Long lenses are a particular piece of this art and craft. They magnify, and convey power, and the focus drop corresponds to length of lens, f-stop and closeness to subject. Always thankful I grew up as a contract shooter for Sports Illustrated, and got to watch long lens toting geniuses like Walter Iooss, Heinz Klutemeier, John Biever, Johnny Iacono, and Bill Frakes. They would use long glass like a surgeon uses a scalpel, carving out the essential piece of a scene
The light for the above is simple, a small Profoto RFi strip light, powered by a B1-X. It serves to give her some pop in her face, and separate her, but it is not sufficiently strong enough to throw a shadow. I also believe I had a fabric grid on the box, which concentrates the flow of the light, so there wasn’t any spill towards the ground to speak of. By contrast, when we worked with this trooper of a dancer earlier in the morning, it was considerably darker. Hence, the flash is more pronounced, as you see below. My flash, which is the same source, definitely throws a shadow here.
Have had some great adventures with locations and light, to be sure. We documented some of them in a video, shot in Havana, called the Dance of Memory. It’s thoughtful and sweet, and we had a great subject, Jossie, and some wonderful dancers.
Few more questions came in about the portrait pic below, in terms of flash, no flash, composition, etc. It is a flash pic, just a small kiss of a Speedlight through a Ezybox Hot Shoe Soft Box, just over camera and slightly right. Camera is Nikon D800E, ISO 100, 1/2000th at f1.4. Happy with the mix of light, as it is soft, and the available light basically swallowed the feel of the flash. Composition is another thing and completely personal to the photog at hand. It was suggested I crop the sky out, her head should be closer to the bridge, and that the bridge looked like a big, ugly hat. Which is cool. Pic remains a keeper from that trip, one of the simpler ones, done with one small flash, and a favorite.
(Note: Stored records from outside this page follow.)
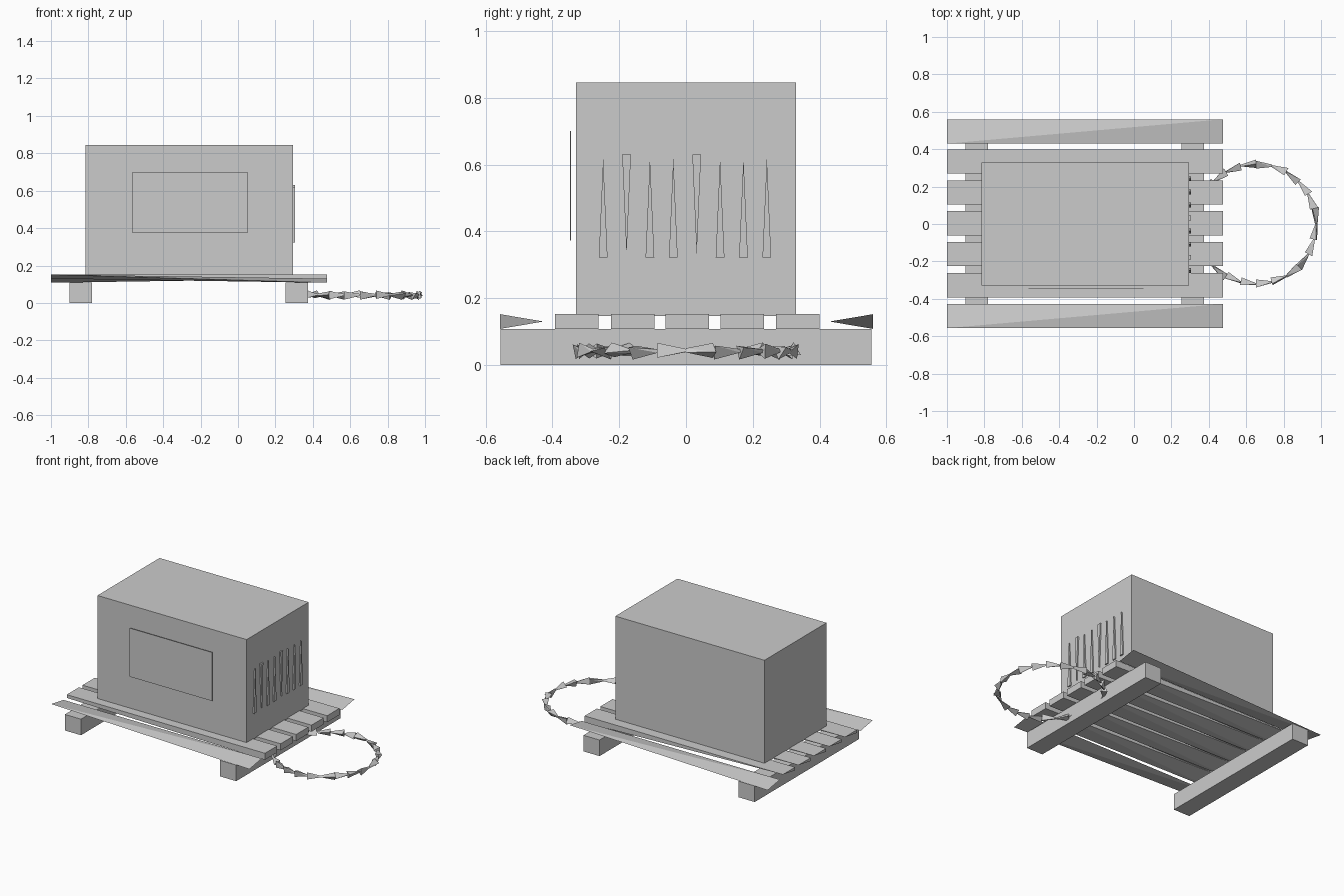
import bpy, bmesh, random
from math import cos, sin, pi
from mathutils import Vector

if "Cube" in bpy.data.objects:
    bpy.data.objects.remove(bpy.data.objects["Cube"])

random.seed(4)


def finish(bm, name):
    bmesh.ops.recalc_face_normals(bm, faces=bm.faces)
    me = bpy.data.meshes.new(name)
    bm.to_mesh(me)
    bm.free()
    ob = bpy.data.objects.new(name, me)
    bpy.context.collection.objects.link(ob)
    return ob


def add_hull(bm, pts):
    verts = [bm.verts.new(p) for p in pts]
    bmesh.ops.convex_hull(bm, input=verts)


def box(name, x0, x1, y0, y1, z0, z1):
    bm = bmesh.new()
    add_hull(bm, [(x, y, z) for x in (x0, x1) for y in (y0, y1) for z in (z0, z1)])
    return finish(bm, name)


# Pallet runners
box("left_runner", -0.90, -0.78, -0.555, 0.555, 0, 0.108)
box("right_runner", 0.255, 0.375, -0.555, 0.555, 0, 0.108)

# Pallet slats: thin faceted wedges
XL, XR, LOW, MID, TOP = -1.0, 0.475, 0.108, 0.13, 0.152
slats = [-0.492, -0.327, -0.16, 0.004, 0.168, 0.334, 0.495]
for i, y in enumerate(slats):
    bm = bmesh.new()
    h = 0.065
    if i in (0, 6):                      # outer slats are twisted slivers
        s = -1 if i == 0 else 1
        left, right = (TOP, LOW) if i == 0 else (LOW, TOP)
        add_hull(bm, [(XL, y + s*h, left), (XR, y + s*h, right),
                      (XL, y - s*h, MID), (XR, y - s*h, MID)])
    else:                                # inner slats thin out to the left
        add_hull(bm, [(x, y + d, TOP) for x in (XL, XR) for d in (-h, h)]
                 + [(XR, y - h, LOW), (XR, y + h, LOW), (XL, y - h, MID)])
    finish(bm, f"slat_{i + 1}")

# Main housing and its front panel
box("housing", -0.815, 0.295, -0.33, 0.33, 0.147, 0.845)
box("front_panel", -0.565, 0.05, -0.348, -0.344, 0.373, 0.70)

# Tapered vent slits on the right side
bm = bmesh.new()
for i in range(8):
    if i == 7:
        continue_y = 0.242
    y = -0.248 + 0.07 * i
    z0, z1 = (0.63, 0.33) if i in (1, 4) else (0.322, 0.62)
    add_hull(bm, [(x, y + d, z0) for x in (0.29, 0.304) for d in (-0.013, 0.013)]
             + [(x, y, z1) for x in (0.29, 0.304)])
finish(bm, "side_vents")

# Coiled cable: a ring of tapered three-sided links
bm = bmesh.new()
N, R, centre = 24, 0.322, Vector((0.653, 0, 0.042))


def section(a, r, twist):
    out = Vector((cos(a), sin(a), 0))
    return [centre + out * (R + r * cos(twist + k * 2*pi/3))
            + Vector((0, 0, r * sin(twist + k * 2*pi/3))) for k in range(3)]


for i in range(N):
    a, b = 2*pi * i / N, 2*pi * (i + 1) / N
    tw = random.uniform(0, 2*pi)
    r0, r1 = (0.026, 0.006) if i % 5 else (0.008, 0.026)
    add_hull(bm, section(a, r0, tw) + section(b, r1, tw + 0.5))
finish(bm, "coiled_cable")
Had a few questions come across about lens and light on this one from the Temple of Heaven in Beijing, below. It’s the Nikkor 14-24mm f2.8, racked out at about 18mm. D800E, shot at ISO 100, 1/320th at f8. Aperture priority, minus 1/3rd EV. Natural light. A rare blue sky day in Beijing.
Enjoy the week upcoming, more tk!